Using the Project EDDIE Ocean Biogeochemistry and Paleoclimate Module in The Earth's Climate System

Allison Jacobel, Brown University

About this Course

The Earth's Climate System

Laboratory Course

Introductory Undergraduate

Majors and Non-majors

students in the course

students in the section

EDDIE Module Developed

The Ocean Biogeochemistry and Paleoclimate module guided students in an introductory climate science course through activities that enabled them to answer the question "How does ocean primary productivity influence global climate." Along the way, they gained skills in plotting and interpreting time series data, and in examining the relationships between datasets using linear regression.

Jump to: Course Context | Teaching Details | Student Outcomes

Relationship of EDDIE Module(s) to my Course

This module was piloted during the three-hour lab section of an introductory course on the climate system. The module took place during week 6 of the course (15-week semesters) and occurred after students had already gained some experience working with scatter plots and time series data as part of a lab activity that focused on ENSO-related climate variability. The students had some familiarity with glacial-interglacial climate cycles prior to the lab (for example, from discussing the Antarctic CO2 records). Students were not asked to do any additional preparatory work for the lab, although we did spend ~20 minutes doing a refresher on course topics using the module PowerPoint before students started the activity.

Teaching Details

What key suggestions would you give to a colleague before they used the activity in their teaching?
The module requires that students have some familiarity with (or additional introduction) to the concept of time in climate records and some knowledge of the timescale of glacial-interglacial climate variability. The module would therefore be appropriate for an introductory oceanography course (in terms of content and skill level) but would require some additional context to be provided to the students by the instructor.

Roughly 50% of students finished the lab during the three-hour lab period. I would recommend that students be made aware that the final slide in the module PowerPoint has all of the figures they will need to finish Activity C independently. This will allow students to successfully complete the module. However, it may also be worthwhile have a more integrative discussion of students' results at the beginning of the next lab period, and to allow sufficient time for the conclusions that are discussed to be incorporated into the materials students submit for assessment.

How did you address challenges in teaching with the module?
As the first lab section was working through the module, we realized that they were familiar with the concept of climate cycles, but did not yet have an intuitive feeling for the timing of the cycles and needed some reminders about the relevant timescales of change (e.g.: When was the Last Glacial Maximum? What is the (approximate) period between successive interglacial/glacial periods?). To remedy this, during the introduction for the second lab session, we spent more time discussing the record of atmospheric CO2 from Antarctic ice cores and this seemed to resolve much of the students' uncertainty.

Student Outcomes

How did the module influence students' quantitative reasoning? 
Students demonstrated good progress in their thinking about how to examine and relate quantitative datasets.
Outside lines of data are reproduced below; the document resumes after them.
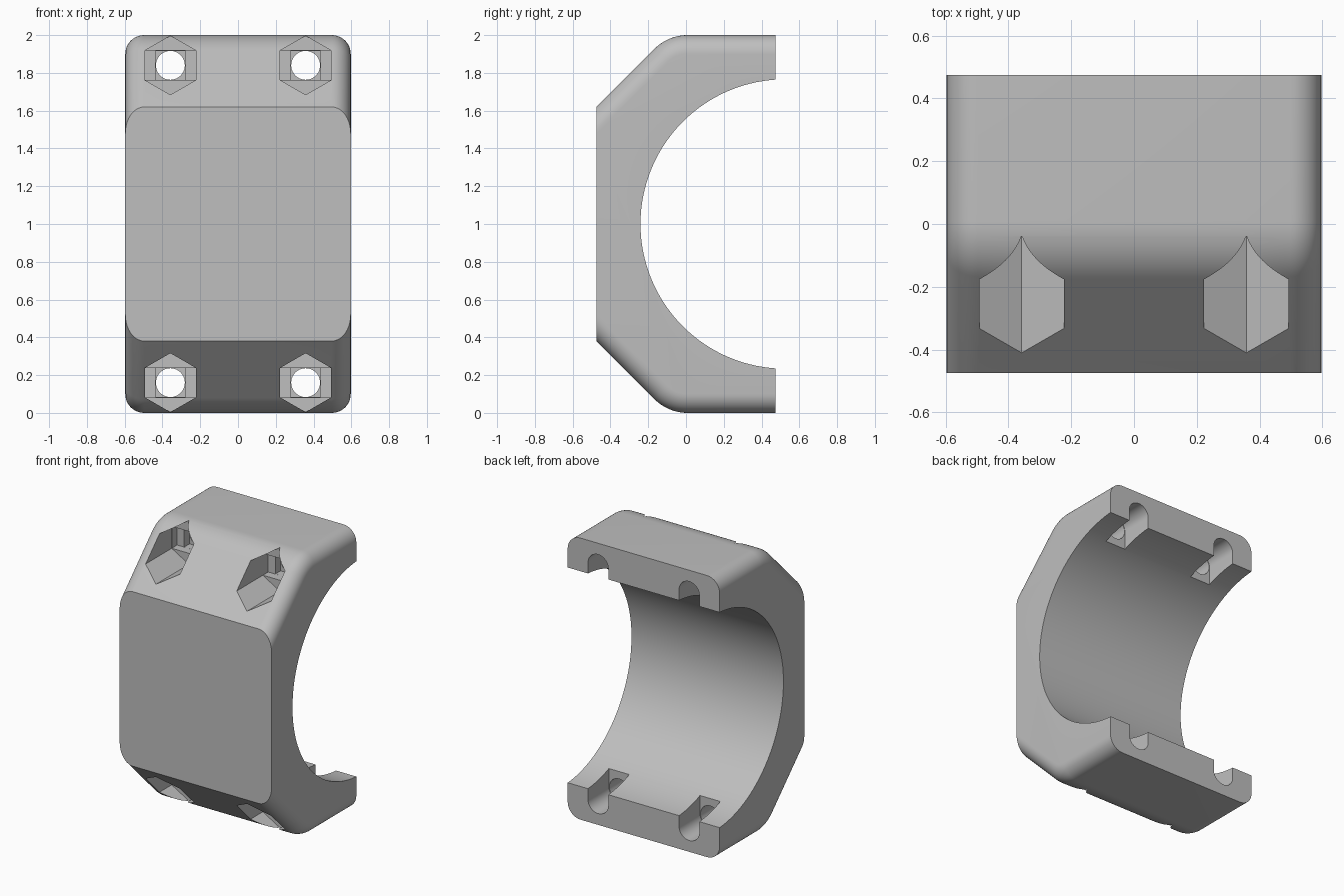
import bpy, bmesh
from math import sin, cos, pi, sqrt

if "Cube" in bpy.data.objects:
    bpy.data.objects.remove(bpy.data.objects["Cube"])

HALF_X, HALF_Y = 0.597, 0.475
EDGE = 0.1                        # fillet along the outer side edges
BEND_Y, BEND_R = 0.009, 0.25      # rounding between flat and slope
BORE_Y, BORE_R = 0.525, 0.766
BOLT_X, BOLT_Z = 0.358, 0.84      # bolt offsets from the middle

grey = bpy.data.materials.new("plain grey")
grey.use_nodes = True
colour = (0.52, 0.52, 0.52, 1)
grey.diffuse_color = colour
grey.node_tree.nodes["Principled BSDF"].inputs["Base Color"].default_value = colour


def make_object(name, bm):
    bmesh.ops.recalc_face_normals(bm, faces=bm.faces)
    mesh = bpy.data.meshes.new(name)
    bm.to_mesh(mesh)
    bm.free()
    mesh.materials.append(grey)
    obj = bpy.data.objects.new(name, mesh)
    bpy.context.collection.objects.link(obj)
    return obj


def section(inset):
    """Side outline (y, z about the middle) with its outer edge inset."""
    r = BEND_R - inset
    upper = [(HALF_Y, 1 - inset)]
    for i in range(13):
        a = pi / 2 + pi / 4 * i / 12
        upper.append((BEND_Y + r * cos(a), 1 - BEND_R + r * sin(a)))
    y, z = upper[-1]
    upper.append((-HALF_Y, z - (y + HALF_Y)))
    outline = upper + [(y, -z) for y, z in reversed(upper)]
    # bore, from the lower back corner round to the upper one
    end_z = sqrt(BORE_R ** 2 - (BORE_Y - HALF_Y) ** 2)
    outline.append((HALF_Y, -end_z))
    for i in range(1, 64):
        a = -pi / 2 - pi * i / 64
        y = BORE_Y + BORE_R * cos(a)
        if y < HALF_Y - 0.005:
            outline.append((y, BORE_R * sin(a)))
    outline.append((HALF_Y, end_z))
    return outline


# Clamp body: sections lofted across the width, inset towards both sides
steps = 10
stations = []
for i in range(steps + 1):
    t = pi / 2 * i / steps
    stations.append((HALF_X - EDGE + EDGE * sin(t), EDGE * (1 - cos(t))))
stations = [(-x, d) for x, d in reversed(stations)] + stations

bm = bmesh.new()
rings = [[bm.verts.new((x, y, z + 1)) for y, z in section(d)] for x, d in stations]
for a, b in zip(rings, rings[1:]):
    n = len(a)
    for i in range(n):
        j = (i + 1) % n
        bm.faces.new((a[i], a[j], b[j], b[i]))
bm.faces.new(rings[0])
bm.faces.new(rings[-1])
body = make_object("clamp_half", bm)


def cut_at_bolts(name, outline, y0, y1):
    """Cut a prism along y at all four bolts; outline z points outward."""
    bm = bmesh.new()
    for sx in (-1, 1):
        for sz in (-1, 1):
            ends = [[bm.verts.new((sx * BOLT_X + x, y, 1 + sz * (BOLT_Z + z)))
                     for x, z in outline] for y in (y0, y1)]
            n = len(outline)
            for i in range(n):
                j = (i + 1) % n
                bm.faces.new((ends[0][i], ends[0][j], ends[1][j], ends[1][i]))
            bm.faces.new(ends[0])
            bm.faces.new(ends[1])
    cutter = make_object(name, bm)
    cutter.hide_render = True
    mod = body.modifiers.new(name, "BOOLEAN")
    mod.operation, mod.solver, mod.object = "DIFFERENCE", "EXACT", cutter
    bpy.context.view_layer.objects.active = body
    bpy.ops.object.modifier_apply(modifier=mod.name)
    bpy.data.objects.remove(cutter)


def circle(r, n, start=0.0):
    return [(r * cos(start + 2 * pi * i / n), r * sin(start + 2 * pi * i / n))
            for i in range(n)]


def rectangle(w, h):
    return [(-w, -h), (w, -h), (w, h), (-w, h)]


# Nut pocket, two stepped layers, bolt hole, then a slot open to the bore
cut_at_bolts("nut_pocket", circle(0.156, 6, pi / 2), -0.6, -0.04)
cut_at_bolts("wide_step", rectangle(0.1345, 0.0775), -0.06, 0.02)
cut_at_bolts("square_step", rectangle(0.079, 0.077), -0.03, 0.08)
cut_at_bolts("bolt_hole", circle(0.0765, 40), 0.05, 0.26)
arch = [(0.08 * cos(pi * i / 20), 0.08 * sin(pi * i / 20)) for i in range(21)]
cut_at_bolts("bolt_slot", arch + [(-0.08, -0.25), (0.08, -0.25)], 0.24, 0.6)

# Smooth curved surfaces, crisp edges
bpy.ops.object.select_all(action="DESELECT")
body.select_set(True)
bpy.context.view_layer.objects.active = body
bpy.ops.object.shade_smooth_by_angle(angle=pi / 6)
Specifically, they made insightful suggestions about how to test relationships between datasets, both from a statistical standpoint (cross correlations) and from the perspective of thinking about additional experiments to test causality.

How did the module influence students' ability to work with data?
93% of students who completed the post-module survey felt that the module increased their confidence with making scatter plots, interpreting linear correlations, and examining paleoclimate data.